Aim of the exercise: Each line of the listing below containing the word "GREEN" should be returned.

Record extracts:
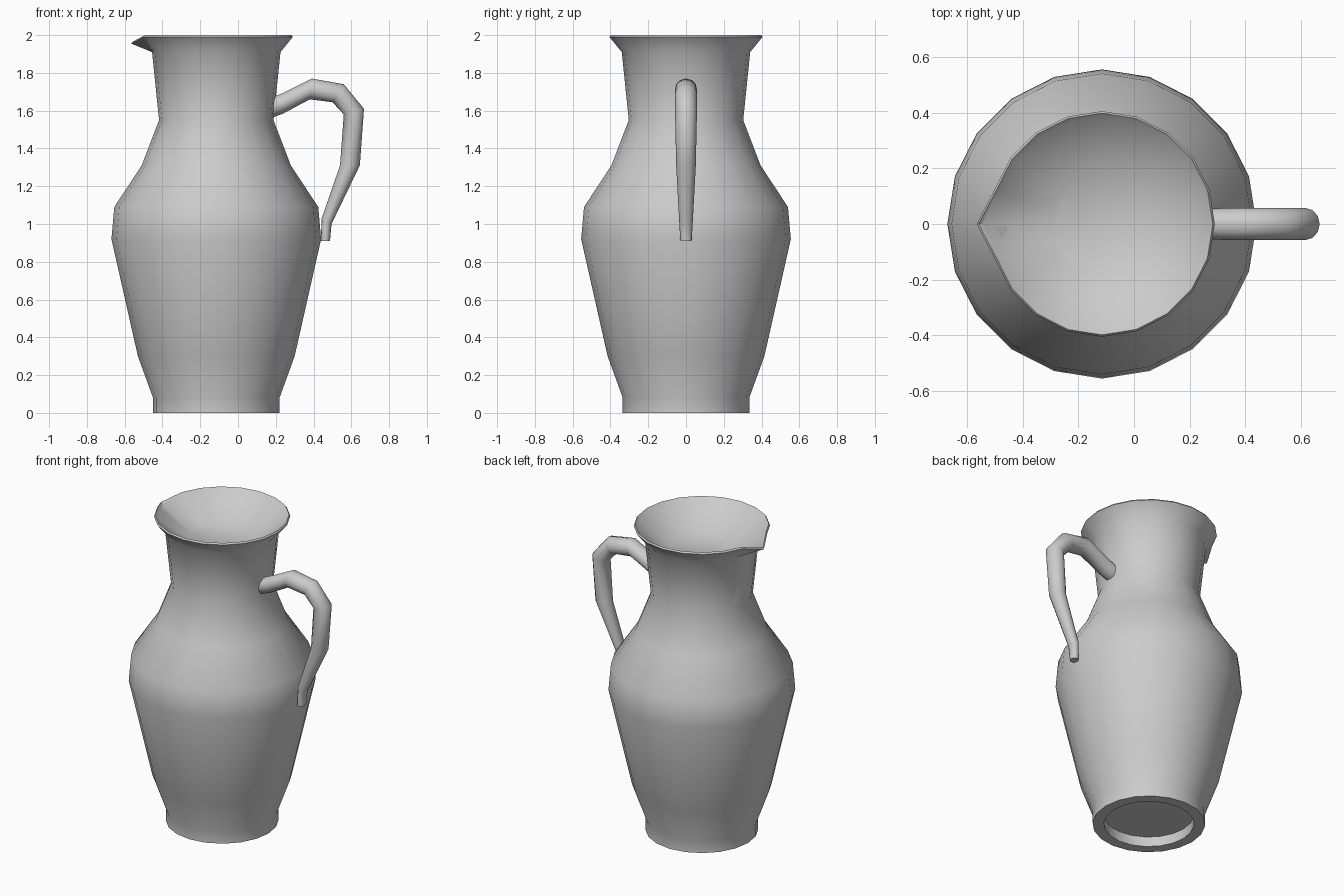
import bpy, bmesh
from math import cos, sin, tau, radians
from mathutils import Vector

if "Cube" in bpy.data.objects:
    bpy.data.objects.remove(bpy.data.objects["Cube"])

AXIS_X = -0.115   # axis of the turned body
SIDES = 20


def loft(name, rings, angle):
    """Skin a list of vertex rings, cap both ends and shade smooth by angle."""
    bm = bmesh.new()
    loops = [[bm.verts.new(p) for p in ring] for ring in rings]
    n = len(loops[0])
    for a, b in zip(loops, loops[1:]):
        for i in range(n):
            j = (i + 1) % n
            bm.faces.new((a[i], a[j], b[j], b[i]))
    bm.faces.new(loops[0])
    bm.faces.new(loops[-1])
    bmesh.ops.recalc_face_normals(bm, faces=bm.faces)
    mesh = bpy.data.meshes.new(name)
    bm.to_mesh(mesh)
    bm.free()
    obj = bpy.data.objects.new(name, mesh)
    bpy.context.collection.objects.link(obj)
    bpy.ops.object.select_all(action='DESELECT')
    obj.select_set(True)
    bpy.context.view_layer.objects.active = obj
    bpy.ops.object.shade_smooth_by_angle(angle=radians(angle))
    return obj


# Pitcher body: recessed foot, belly, neck, flared rim and inner funnel (radius, z)
profile = [(0.268, 0.065), (0.268, 0), (0.335, 0), (0.335, 0.08), (0.415, 0.30),
           (0.555, 0.92), (0.54, 1.09), (0.395, 1.31), (0.303, 1.55), (0.34, 1.91),
           (0.405, 1.99), (0.398, 2.0), (0.383, 1.985), (0.195, 1.85)]
# Pouring lip: the rim vertex on the -x side is pulled out and down
lip = {10: (0.45, 1.955), 11: (0.443, 1.965), 12: (0.425, 1.95)}

rings = []
for k, (r, z) in enumerate(profile):
    ring = [Vector((AXIS_X + r * cos(tau * i / SIDES), r * sin(tau * i / SIDES), z))
            for i in range(SIDES)]
    if k in lip:
        ring[SIDES // 2] = Vector((AXIS_X - lip[k][0], 0, lip[k][1]))
    rings.append(ring)
loft("pitcher_body", rings, 40)

# Handle: outer point, inner point (x, z) and half width in y at each bend
bends = [((0.19, 1.675), (0.185, 1.565), 0.055),
         ((0.23, 1.69), (0.24, 1.585), 0.055),
         ((0.39, 1.77), (0.38, 1.66), 0.058),
         ((0.56, 1.74), (0.50, 1.645), 0.058),
         ((0.667, 1.61), (0.56, 1.58), 0.058),
         ((0.645, 1.31), (0.54, 1.31), 0.052),
         ((0.495, 1.00), (0.443, 1.03), 0.036),
         ((0.487, 0.91), (0.438, 0.91), 0.03)]
rings = []
for (ox, oz), (ix, iz), w in bends:
    mid = Vector(((ox + ix) / 2, 0, (oz + iz) / 2))
    half = Vector(((ox - ix) / 2, 0, (oz - iz) / 2))
    rings.append([mid + half * cos(tau * i / 12) + Vector((0, w * sin(tau * i / 12), 0))
                  for i in range(12)])
loft("handle", rings, 50)
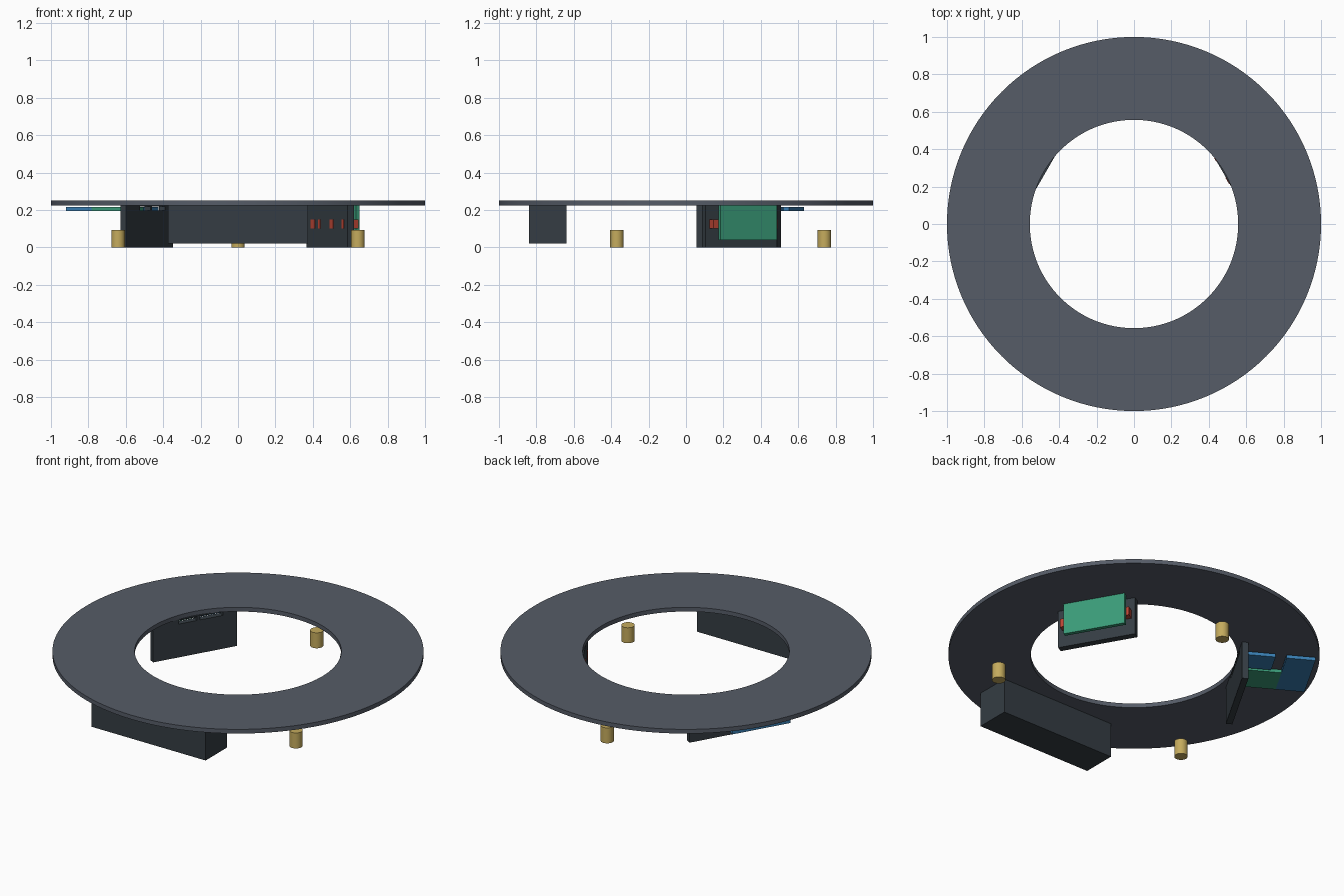
import bpy, bmesh, math
from mathutils import Matrix, Vector

cube = bpy.data.objects.get("Cube")
if cube:
    bpy.data.objects.remove(cube, do_unlink=True)


def material(name, rgb):
    m = bpy.data.materials.new(name)
    m.use_nodes = True
    m.diffuse_color = (*rgb, 1)
    bsdf = next(n for n in m.node_tree.nodes if n.type == 'BSDF_PRINCIPLED')
    bsdf.inputs["Base Color"].default_value = (*rgb, 1)
    return m


SLATE = material("slate_grey", (0.092, 0.107, 0.136))
CHARCOAL = material("charcoal", (0.035, 0.046, 0.056))
BRASS = material("brass", (0.56, 0.41, 0.11))
GREEN = material("board_green", (0.042, 0.33, 0.19))
BLUE = material("board_blue", (0.04, 0.21, 0.45))
RED = material("board_red", (0.50, 0.06, 0.035))


def finish(bm, name, mat):
    bmesh.ops.recalc_face_normals(bm, faces=bm.faces)
    mesh = bpy.data.meshes.new(name)
    bm.to_mesh(mesh)
    bm.free()
    ob = bpy.data.objects.new(name, mesh)
    bpy.context.collection.objects.link(ob)
    mesh.materials.append(mat)
    return ob


def activate(ob):
    bpy.ops.object.select_all(action='DESELECT')
    ob.select_set(True)
    bpy.context.view_layer.objects.active = ob


def smooth(ob):
    activate(ob)
    bpy.ops.object.shade_smooth_by_angle(angle=math.radians(35))


# Boxes are given as (radial range, tangential range, height range) at an angle
def boxes(name, mat, angle, specs):
    bm = bmesh.new()
    turn = Matrix.Rotation(math.radians(angle), 4, 'Z')
    for spec in specs:
        mid = Vector([(a + b) / 2 for a, b in spec])
        size = [b - a for a, b in spec]
        bmesh.ops.create_cube(
            bm, size=1, matrix=turn @ Matrix.Translation(mid) @ Matrix.Diagonal((*size, 1)))
    return finish(bm, name, mat)


def cut(ob, cutter):
    cutter.hide_render = True
    mod = ob.modifiers.new("windows", 'BOOLEAN')
    mod.operation = 'DIFFERENCE'
    mod.solver = 'EXACT'
    mod.object = cutter
    activate(ob)
    bpy.ops.object.modifier_apply(modifier=mod.name)
    bpy.data.objects.remove(cutter, do_unlink=True)


# Flat ring plate: a rectangular section spun around the centre
bm = bmesh.new()
section = [bm.verts.new(p) for p in
           ((0.557, 0, 0.225), (1, 0, 0.225), (1, 0, 0.25), (0.557, 0, 0.25))]
edges = [bm.edges.new((section[i], section[(i + 1) % 4])) for i in range(4)]
bmesh.ops.spin(bm, geom=section + edges, axis=(0, 0, 1), cent=(0, 0, 0),
               angle=2 * math.pi, steps=128, use_duplicate=False)
bmesh.ops.remove_doubles(bm, verts=bm.verts, dist=1e-4)
smooth(finish(bm, "ring_plate", SLATE))

# Three brass standoffs
for i, angle in enumerate((90, 210, 330)):
    a = math.radians(angle)
    bm = bmesh.new()
    bmesh.ops.create_cone(
        bm, cap_ends=True, segments=32, radius1=0.036, radius2=0.036, depth=0.092,
        matrix=Matrix.Translation((0.74 * math.cos(a), 0.74 * math.sin(a), 0.046)))
    smooth(finish(bm, f"standoff_{i + 1}", BRASS))

# Battery box under the front of the ring
boxes("battery_box", CHARCOAL, 270, [((0.64, 0.84), (-0.375, 0.375), (0.02, 0.225))])

# Left panel with its display board and sensor strip
boxes("left_panel", CHARCOAL, 30, [((0.55, 0.59), (-0.22, 0.22), (0, 0.225))])
boxes("sensor_windows", RED, 30,
      [((0.547, 0.552), t, (0.10, 0.15))
       for t in ((0.13, 0.17), (0.07, 0.09), (-0.07, -0.03), (-0.18, -0.16))])
boxes("sensor_strip", RED, 30, [((0.59, 0.632), (-0.195, 0.20), (0.10, 0.15))])
boxes("display_board", GREEN, 30, [((0.632, 0.655), (-0.165, 0.183), (0.04, 0.225))])

# Right panel with connector slots near its top edge
panel = boxes("right_panel", CHARCOAL, 150, [((0.547, 0.582), (-0.25, 0.25), (0, 0.225))])
cut(panel, boxes("slot_cutter", CHARCOAL, 150,
                 [((0.5, 0.62), t, (0.198, 0.219)) for t in ((-0.165, -0.03), (-0.01, 0.10))]))

# Circuit boards lying behind the right panel
boxes("outer_board", BLUE, 150, [((0.805, 0.963), (-0.172, 0.172), (0.195, 0.215))])
boxes("small_board", BLUE, 150, [((0.59, 0.745), (-0.172, -0.03), (0.195, 0.215))])
boxes("main_board", GREEN, 150, [((0.59, 0.805), (-0.01, 0.172), (0.195, 0.215))])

Response below:
GREEN = material("board_green", (0.042, 0.33, 0.19))
boxes("display_board", GREEN, 30, [((0.632, 0.655), (-0.165, 0.183), (0.04, 0.225))])
boxes("main_board", GREEN, 150, [((0.59, 0.805), (-0.01, 0.172), (0.195, 0.215))])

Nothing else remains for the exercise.